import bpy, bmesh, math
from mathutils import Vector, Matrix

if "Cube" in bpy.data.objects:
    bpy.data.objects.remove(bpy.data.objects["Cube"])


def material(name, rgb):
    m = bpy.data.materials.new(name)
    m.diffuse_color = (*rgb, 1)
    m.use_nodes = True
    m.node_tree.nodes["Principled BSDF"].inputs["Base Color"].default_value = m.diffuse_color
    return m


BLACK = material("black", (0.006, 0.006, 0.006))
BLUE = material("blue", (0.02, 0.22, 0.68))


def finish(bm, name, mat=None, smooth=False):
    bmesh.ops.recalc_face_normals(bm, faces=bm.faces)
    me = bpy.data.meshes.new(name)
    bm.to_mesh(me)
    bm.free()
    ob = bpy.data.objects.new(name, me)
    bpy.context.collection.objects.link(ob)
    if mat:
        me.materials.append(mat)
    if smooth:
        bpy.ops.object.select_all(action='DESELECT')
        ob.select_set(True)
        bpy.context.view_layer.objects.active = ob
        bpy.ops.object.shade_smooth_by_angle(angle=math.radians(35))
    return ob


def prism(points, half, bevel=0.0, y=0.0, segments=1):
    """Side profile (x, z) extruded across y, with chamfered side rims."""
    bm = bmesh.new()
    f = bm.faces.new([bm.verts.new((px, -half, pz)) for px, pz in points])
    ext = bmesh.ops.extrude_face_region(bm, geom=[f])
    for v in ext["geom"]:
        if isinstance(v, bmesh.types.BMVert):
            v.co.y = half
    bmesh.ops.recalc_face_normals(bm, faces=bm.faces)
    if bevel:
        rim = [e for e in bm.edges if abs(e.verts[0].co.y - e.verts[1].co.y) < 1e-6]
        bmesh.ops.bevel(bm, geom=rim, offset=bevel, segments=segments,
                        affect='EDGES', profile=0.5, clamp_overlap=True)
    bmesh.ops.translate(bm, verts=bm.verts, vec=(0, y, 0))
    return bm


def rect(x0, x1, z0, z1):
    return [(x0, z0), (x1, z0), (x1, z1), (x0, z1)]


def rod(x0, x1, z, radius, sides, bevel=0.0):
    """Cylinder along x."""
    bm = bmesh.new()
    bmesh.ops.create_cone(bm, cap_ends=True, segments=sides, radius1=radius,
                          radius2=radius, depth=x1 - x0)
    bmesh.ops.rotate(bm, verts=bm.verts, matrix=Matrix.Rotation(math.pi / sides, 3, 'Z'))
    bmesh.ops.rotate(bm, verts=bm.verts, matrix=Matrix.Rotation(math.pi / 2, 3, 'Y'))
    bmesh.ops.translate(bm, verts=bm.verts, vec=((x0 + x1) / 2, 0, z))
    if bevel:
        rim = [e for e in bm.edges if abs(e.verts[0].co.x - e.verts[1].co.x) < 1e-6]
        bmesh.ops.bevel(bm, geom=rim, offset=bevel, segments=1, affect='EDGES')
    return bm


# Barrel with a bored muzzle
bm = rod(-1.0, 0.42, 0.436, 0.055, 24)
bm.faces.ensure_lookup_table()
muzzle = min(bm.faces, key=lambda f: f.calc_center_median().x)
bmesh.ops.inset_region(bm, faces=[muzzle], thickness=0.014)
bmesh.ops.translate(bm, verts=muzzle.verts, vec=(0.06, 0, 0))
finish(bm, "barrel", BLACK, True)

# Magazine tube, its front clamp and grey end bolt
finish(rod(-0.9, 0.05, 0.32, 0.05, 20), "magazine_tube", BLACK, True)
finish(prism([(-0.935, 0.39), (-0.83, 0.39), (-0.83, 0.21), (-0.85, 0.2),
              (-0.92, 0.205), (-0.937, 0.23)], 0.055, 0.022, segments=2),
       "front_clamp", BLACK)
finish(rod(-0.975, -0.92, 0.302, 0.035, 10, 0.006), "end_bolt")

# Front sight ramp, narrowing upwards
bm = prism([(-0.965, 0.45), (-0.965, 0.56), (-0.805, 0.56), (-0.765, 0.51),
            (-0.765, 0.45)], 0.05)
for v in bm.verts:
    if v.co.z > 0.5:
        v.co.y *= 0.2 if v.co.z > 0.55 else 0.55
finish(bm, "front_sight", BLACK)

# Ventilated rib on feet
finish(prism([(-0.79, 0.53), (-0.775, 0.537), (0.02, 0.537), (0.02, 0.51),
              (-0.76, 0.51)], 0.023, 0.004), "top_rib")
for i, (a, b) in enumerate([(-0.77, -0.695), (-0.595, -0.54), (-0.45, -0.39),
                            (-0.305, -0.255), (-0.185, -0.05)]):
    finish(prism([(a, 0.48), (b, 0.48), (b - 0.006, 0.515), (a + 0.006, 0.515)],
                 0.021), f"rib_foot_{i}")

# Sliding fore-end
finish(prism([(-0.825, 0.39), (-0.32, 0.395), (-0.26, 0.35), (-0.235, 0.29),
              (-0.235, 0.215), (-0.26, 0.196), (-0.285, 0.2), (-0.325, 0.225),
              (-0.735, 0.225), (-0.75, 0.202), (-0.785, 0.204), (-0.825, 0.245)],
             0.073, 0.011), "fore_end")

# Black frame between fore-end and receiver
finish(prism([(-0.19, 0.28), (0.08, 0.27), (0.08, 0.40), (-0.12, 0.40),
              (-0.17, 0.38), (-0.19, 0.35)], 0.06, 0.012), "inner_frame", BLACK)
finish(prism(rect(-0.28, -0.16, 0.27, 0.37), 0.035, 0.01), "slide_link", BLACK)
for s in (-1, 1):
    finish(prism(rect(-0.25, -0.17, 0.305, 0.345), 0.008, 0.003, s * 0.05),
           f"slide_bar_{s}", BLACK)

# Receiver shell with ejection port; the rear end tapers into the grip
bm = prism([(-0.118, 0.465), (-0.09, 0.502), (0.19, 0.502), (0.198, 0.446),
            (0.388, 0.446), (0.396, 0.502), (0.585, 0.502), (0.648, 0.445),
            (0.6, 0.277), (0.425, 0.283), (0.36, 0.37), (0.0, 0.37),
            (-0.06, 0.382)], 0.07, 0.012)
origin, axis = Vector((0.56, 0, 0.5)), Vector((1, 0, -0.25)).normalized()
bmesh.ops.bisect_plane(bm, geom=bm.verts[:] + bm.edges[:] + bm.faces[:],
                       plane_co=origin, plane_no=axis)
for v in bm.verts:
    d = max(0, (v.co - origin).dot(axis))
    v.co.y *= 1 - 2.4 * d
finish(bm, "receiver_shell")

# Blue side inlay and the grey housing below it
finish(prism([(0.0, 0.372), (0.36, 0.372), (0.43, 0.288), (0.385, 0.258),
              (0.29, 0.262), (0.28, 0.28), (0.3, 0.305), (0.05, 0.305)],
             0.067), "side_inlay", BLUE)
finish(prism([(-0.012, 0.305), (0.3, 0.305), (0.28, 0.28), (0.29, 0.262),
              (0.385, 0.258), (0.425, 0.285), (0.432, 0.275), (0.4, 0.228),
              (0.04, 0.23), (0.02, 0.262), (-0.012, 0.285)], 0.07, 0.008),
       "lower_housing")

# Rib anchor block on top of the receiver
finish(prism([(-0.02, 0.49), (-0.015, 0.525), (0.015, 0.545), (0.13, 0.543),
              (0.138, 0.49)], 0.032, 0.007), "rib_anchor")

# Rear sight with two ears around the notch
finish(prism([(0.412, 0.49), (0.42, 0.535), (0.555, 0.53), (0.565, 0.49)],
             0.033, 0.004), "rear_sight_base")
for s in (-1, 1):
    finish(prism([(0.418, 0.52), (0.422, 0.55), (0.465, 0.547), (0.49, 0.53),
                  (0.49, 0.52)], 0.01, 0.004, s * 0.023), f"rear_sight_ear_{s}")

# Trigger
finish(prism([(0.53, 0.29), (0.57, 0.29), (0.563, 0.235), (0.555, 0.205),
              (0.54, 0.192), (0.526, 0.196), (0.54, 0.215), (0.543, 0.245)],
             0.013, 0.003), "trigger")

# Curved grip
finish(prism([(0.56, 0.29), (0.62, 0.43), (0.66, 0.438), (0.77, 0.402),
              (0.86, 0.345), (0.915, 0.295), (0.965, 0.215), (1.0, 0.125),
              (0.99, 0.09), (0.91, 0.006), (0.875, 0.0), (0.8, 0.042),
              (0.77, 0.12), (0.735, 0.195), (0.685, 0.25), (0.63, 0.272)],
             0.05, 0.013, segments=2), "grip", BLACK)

▶ Directions: The response should hold exactly the lines starting at the line with "muzzle = min(bm.faces, key=lambda" and ending at the line with "# Ventilated rib on feet", and no other line of the material above.

▶ Expected answer:
muzzle = min(bm.faces, key=lambda f: f.calc_center_median().x)
bmesh.ops.inset_region(bm, faces=[muzzle], thickness=0.014)
bmesh.ops.translate(bm, verts=muzzle.verts, vec=(0.06, 0, 0))
finish(bm, "barrel", BLACK, True)

# Magazine tube, its front clamp and grey end bolt
finish(rod(-0.9, 0.05, 0.32, 0.05, 20), "magazine_tube", BLACK, True)
finish(prism([(-0.935, 0.39), (-0.83, 0.39), (-0.83, 0.21), (-0.85, 0.2),
              (-0.92, 0.205), (-0.937, 0.23)], 0.055, 0.022, segments=2),
       "front_clamp", BLACK)
finish(rod(-0.975, -0.92, 0.302, 0.035, 10, 0.006), "end_bolt")

# Front sight ramp, narrowing upwards
bm = prism([(-0.965, 0.45), (-0.965, 0.56), (-0.805, 0.56), (-0.765, 0.51),
            (-0.765, 0.45)], 0.05)
for v in bm.verts:
    if v.co.z > 0.5:
        v.co.y *= 0.2 if v.co.z > 0.55 else 0.55
finish(bm, "front_sight", BLACK)

# Ventilated rib on feet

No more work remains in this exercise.